Search the entries below for the string "range" and copy the lines that hold it.

*** Task inputs Section Begins ***

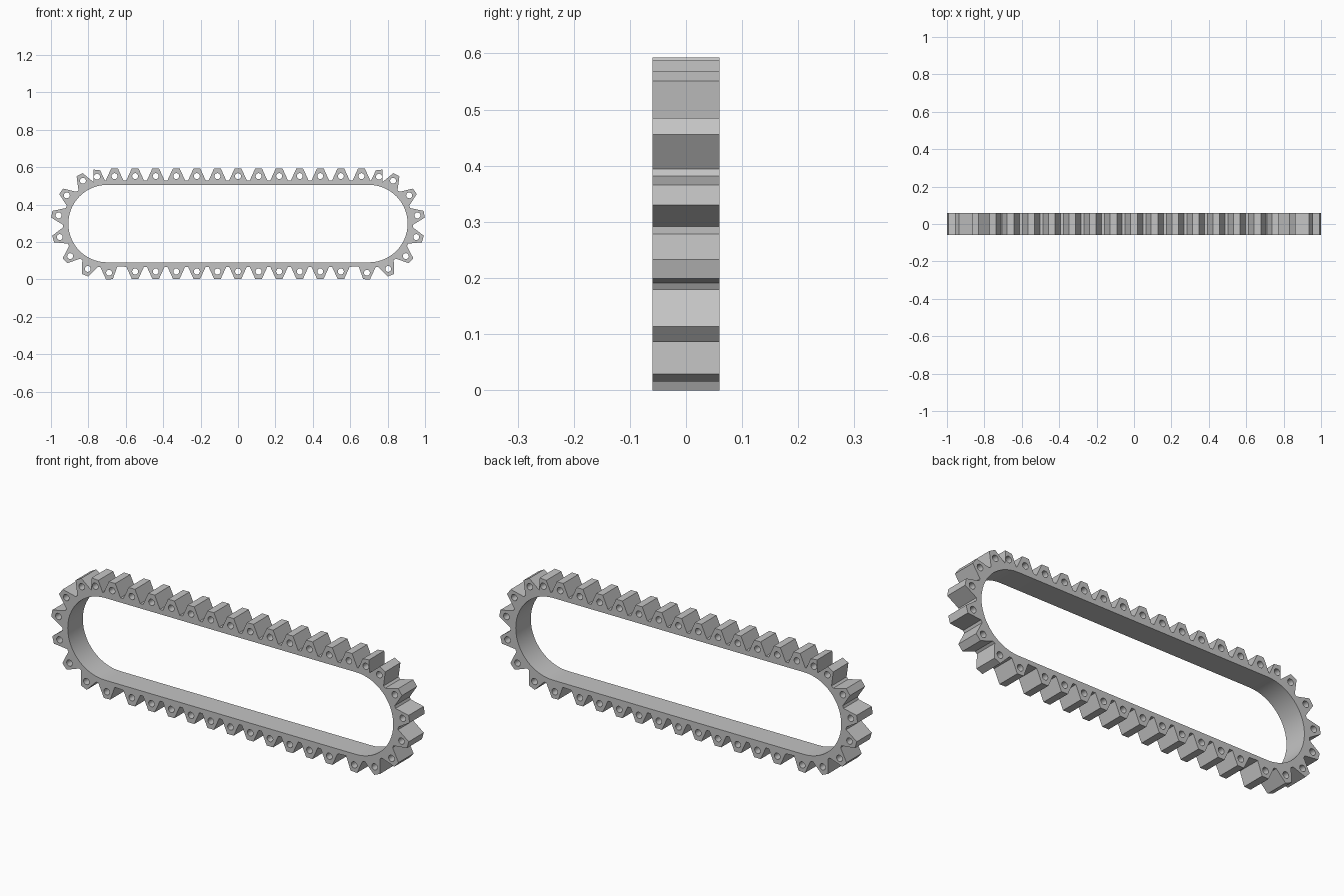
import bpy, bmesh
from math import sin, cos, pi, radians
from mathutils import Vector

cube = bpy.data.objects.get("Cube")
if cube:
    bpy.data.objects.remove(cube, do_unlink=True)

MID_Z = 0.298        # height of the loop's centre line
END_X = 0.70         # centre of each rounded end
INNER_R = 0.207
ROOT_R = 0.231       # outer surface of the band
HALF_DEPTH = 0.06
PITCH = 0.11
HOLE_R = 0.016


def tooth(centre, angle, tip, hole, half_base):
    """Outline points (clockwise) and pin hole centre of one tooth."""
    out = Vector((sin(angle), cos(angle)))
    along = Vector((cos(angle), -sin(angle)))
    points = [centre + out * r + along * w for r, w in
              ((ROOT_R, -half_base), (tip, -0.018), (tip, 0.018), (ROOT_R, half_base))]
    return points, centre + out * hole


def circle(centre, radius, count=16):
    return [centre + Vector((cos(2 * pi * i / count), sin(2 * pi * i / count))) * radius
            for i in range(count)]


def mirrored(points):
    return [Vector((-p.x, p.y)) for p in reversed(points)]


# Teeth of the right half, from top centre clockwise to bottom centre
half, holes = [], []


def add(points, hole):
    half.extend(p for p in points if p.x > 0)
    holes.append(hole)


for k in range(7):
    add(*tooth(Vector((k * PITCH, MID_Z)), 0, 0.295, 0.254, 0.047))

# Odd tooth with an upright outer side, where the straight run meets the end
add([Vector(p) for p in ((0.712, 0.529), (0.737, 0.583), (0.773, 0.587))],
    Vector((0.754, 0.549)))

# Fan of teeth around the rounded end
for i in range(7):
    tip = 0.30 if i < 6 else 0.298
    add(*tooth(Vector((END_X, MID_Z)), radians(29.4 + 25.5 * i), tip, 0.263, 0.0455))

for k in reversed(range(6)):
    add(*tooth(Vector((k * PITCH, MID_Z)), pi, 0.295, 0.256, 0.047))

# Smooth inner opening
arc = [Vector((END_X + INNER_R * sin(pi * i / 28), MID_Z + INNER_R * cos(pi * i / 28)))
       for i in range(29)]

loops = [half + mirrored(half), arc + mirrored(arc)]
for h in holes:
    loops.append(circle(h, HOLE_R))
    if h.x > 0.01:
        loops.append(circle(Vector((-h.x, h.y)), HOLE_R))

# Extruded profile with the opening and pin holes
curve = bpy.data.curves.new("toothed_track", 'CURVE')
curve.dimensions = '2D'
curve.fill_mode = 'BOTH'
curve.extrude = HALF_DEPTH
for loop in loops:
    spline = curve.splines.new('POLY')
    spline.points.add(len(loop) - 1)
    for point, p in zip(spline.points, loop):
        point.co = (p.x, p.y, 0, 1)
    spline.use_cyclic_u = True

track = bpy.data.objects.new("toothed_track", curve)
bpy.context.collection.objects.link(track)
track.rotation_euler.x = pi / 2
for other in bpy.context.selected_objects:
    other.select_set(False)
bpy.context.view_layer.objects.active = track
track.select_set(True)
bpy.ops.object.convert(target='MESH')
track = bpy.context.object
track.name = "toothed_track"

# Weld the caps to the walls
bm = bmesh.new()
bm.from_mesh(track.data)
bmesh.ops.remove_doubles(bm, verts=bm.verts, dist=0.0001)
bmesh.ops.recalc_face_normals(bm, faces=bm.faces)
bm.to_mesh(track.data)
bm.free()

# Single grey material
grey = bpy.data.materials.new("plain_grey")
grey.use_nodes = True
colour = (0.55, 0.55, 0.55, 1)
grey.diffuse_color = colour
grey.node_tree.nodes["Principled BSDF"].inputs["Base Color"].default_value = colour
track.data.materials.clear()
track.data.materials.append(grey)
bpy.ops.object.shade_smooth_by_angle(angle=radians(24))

*** Task inputs Section Ends ***

* **Exercise solution**:
            for i in range(count)]
for k in range(7):
for i in range(7):
for k in reversed(range(6)):
       for i in range(29)]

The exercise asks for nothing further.